■ Dataset
++++
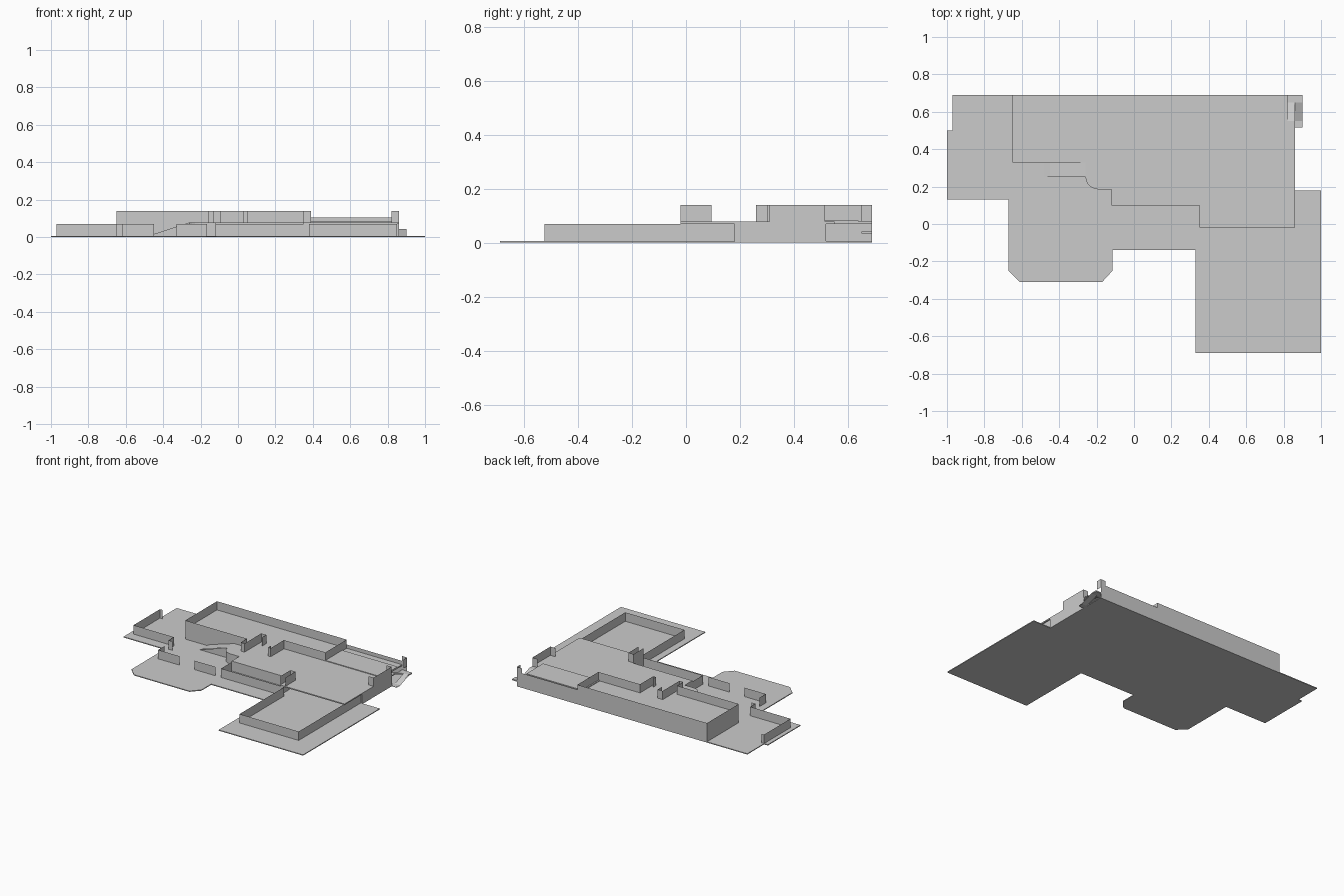
import bpy, bmesh, math

if "Cube" in bpy.data.objects:
    bpy.data.objects.remove(bpy.data.objects["Cube"])


def obj_from(name, bm):
    me = bpy.data.meshes.new(name)
    bm.to_mesh(me)
    bm.free()
    ob = bpy.data.objects.new(name, me)
    bpy.context.collection.objects.link(ob)
    return ob


def slab(name, pts, z0, z1):
    """Flat plate: outline extruded from z0 to z1."""
    bm = bmesh.new()
    f = bm.faces.new([bm.verts.new((x, y, z0)) for x, y in pts])
    r = bmesh.ops.extrude_face_region(bm, geom=[f])
    for v in r["geom"]:
        if isinstance(v, bmesh.types.BMVert):
            v.co.z = z1
    bmesh.ops.recalc_face_normals(bm, faces=bm.faces)
    return obj_from(name, bm)


def wall(name, pts, z0, z1):
    """Thin sheet wall following a path."""
    bm = bmesh.new()
    lo = [bm.verts.new((x, y, z0)) for x, y in pts]
    hi = [bm.verts.new((x, y, z1)) for x, y in pts]
    for i in range(len(pts) - 1):
        bm.faces.new((lo[i], lo[i + 1], hi[i + 1], hi[i]))
    return obj_from(name, bm)


def strip(name, a, b, profile, axis):
    """Ramp sheet: profile of (position, z), spanning a..b across."""
    bm = bmesh.new()
    rows = []
    for p, z in profile:
        rows.append([bm.verts.new((p, c, z) if axis == "x" else (c, p, z)) for c in (a, b)])
    for r, s in zip(rows, rows[1:]):
        bm.faces.new((r[0], r[1], s[1], s[0]))
    return obj_from(name, bm)


G, F0, F1, T = 0.006, 0.07, 0.078, 0.14   # ground, floor slab, wall top

# Ground plate
slab("ground", [(-1, 0.13), (-0.67, 0.13), (-0.67, -0.25), (-0.61, -0.31), (-0.17, -0.31),
                (-0.115, -0.25), (-0.115, -0.14), (0.33, -0.14), (0.33, -0.69), (1, -0.69),
                (1, 0.18), (0.86, 0.18), (0.86, 0.69), (-0.97, 0.69), (-0.97, 0.5), (-1, 0.5)], 0, G)

# Upper floor with rounded inner corner
curve = [(-0.19 - 0.07 * math.cos(t), 0.255 - 0.07 * math.sin(t))
         for t in [math.pi / 2 * i / 5 for i in range(6)]]
slab("upper_floor", [(-0.65, 0.69), (-0.65, 0.33), (-0.26, 0.33)] + curve +
     [(-0.12, 0.185), (-0.12, 0.1), (0.35, 0.1), (0.35, -0.02), (0.86, -0.02),
      (0.86, 0.55), (0.82, 0.55), (0.82, 0.69)], F0, F1)
slab("raised_platform", [(0.37, 0.45), (0.82, 0.45), (0.82, 0.64), (0.37, 0.64)], F1, 0.083)

# Ramp up to the upper floor
strip("ramp", 0.25, 0.33, [(-0.48, G), (-0.45, 0.02), (-0.26, F1)], "x")
bm = bmesh.new()
bm.faces.new([bm.verts.new(c) for c in ((-0.48, 0.25, G), (-0.26, 0.25, G), (-0.26, 0.25, F1))])
obj_from("ramp_side", bm)

# Lower storey walls
wall("lower_front_wall", curve + [(-0.12, 0.185), (-0.12, -0.02), (0.38, -0.02)], G, F0)
wall("lower_recess_wall", [(-0.12, 0.1), (0.35, 0.1), (0.35, -0.02)], G, F0)
wall("lower_back_wall", [(-0.65, 0.33), (-0.65, 0.69), (0.86, 0.69)], 0, F1)
wall("lower_room_wall", [(-0.65, 0.33), (-0.26, 0.33)], G, F1)
wall("courtyard_wall", [(0.38, -0.02), (0.38, -0.525), (0.85, -0.525), (0.85, 0.18)], G, F0)
wall("lower_right_wall", [(0.85, 0.18), (0.86, 0.18), (0.86, 0.52)], G, F0)
wall("left_yard_wall", [(-0.95, 0.5), (-0.97, 0.5), (-0.97, 0.2), (-0.65, 0.2),
                        (-0.65, 0.14), (-0.62, 0.14)], G, F0)
wall("left_front_wall", [(-0.62, 0.05), (-0.62, -0.02), (-0.45, -0.02)], G, F0)
wall("mid_front_wall", [(-0.33, -0.02), (-0.165, -0.02)], G, F0)

# Upper storey walls
wall("upper_room_left_wall", [(-0.09, 0.40), (-0.09, 0.45), (-0.13, 0.45), (-0.13, 0.26),
                              (-0.16, 0.26), (-0.16, 0.33), (-0.65, 0.33), (-0.65, 0.69),
                              (0.38, 0.69), (0.38, 0.45), (0.05, 0.45), (0.05, 0.3),
                              (0.03, 0.3), (0.03, 0.33)], F1, T)
wall("front_alcove", [(0.35, -0.02), (0.35, 0.095), (0.39, 0.095), (0.39, -0.02)], F1, T)
wall("parapet", [(0.38, 0.69), (0.82, 0.69)], F1, 0.105)
wall("corner_wall", [(0.82, 0.69), (0.86, 0.69), (0.86, 0.65)], F1, T)
wall("right_upper_wall", [(0.82, 0.31), (0.86, 0.31), (0.86, 0.515), (0.82, 0.515)], F0, T)

# Switchback stair at the back right corner
strip("stair_lower", 0.86, 0.9, [(0.515, G), (0.55, G), (0.65, 0.042), (0.69, 0.042)], "y")
strip("stair_upper", 0.82, 0.86, [(0.55, F1), (0.65, 0.042), (0.69, 0.042)], "y")
strip("stair_lower_underside", 0.86, 0.9, [(0.515, 0), (0.55, 0), (0.65, 0.034), (0.69, 0.034)], "y")
strip("stair_upper_underside", 0.82, 0.86, [(0.55, F0), (0.65, 0.034), (0.69, 0.034)], "y")
wall("stair_edge", [(0.86, 0.69), (0.9, 0.69), (0.9, 0.65)], 0.034, 0.042)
++++
■ Goal of the exercise
Tell me how many lines of the records include the word "plate", replying with the number alone.

■ Output for this task
2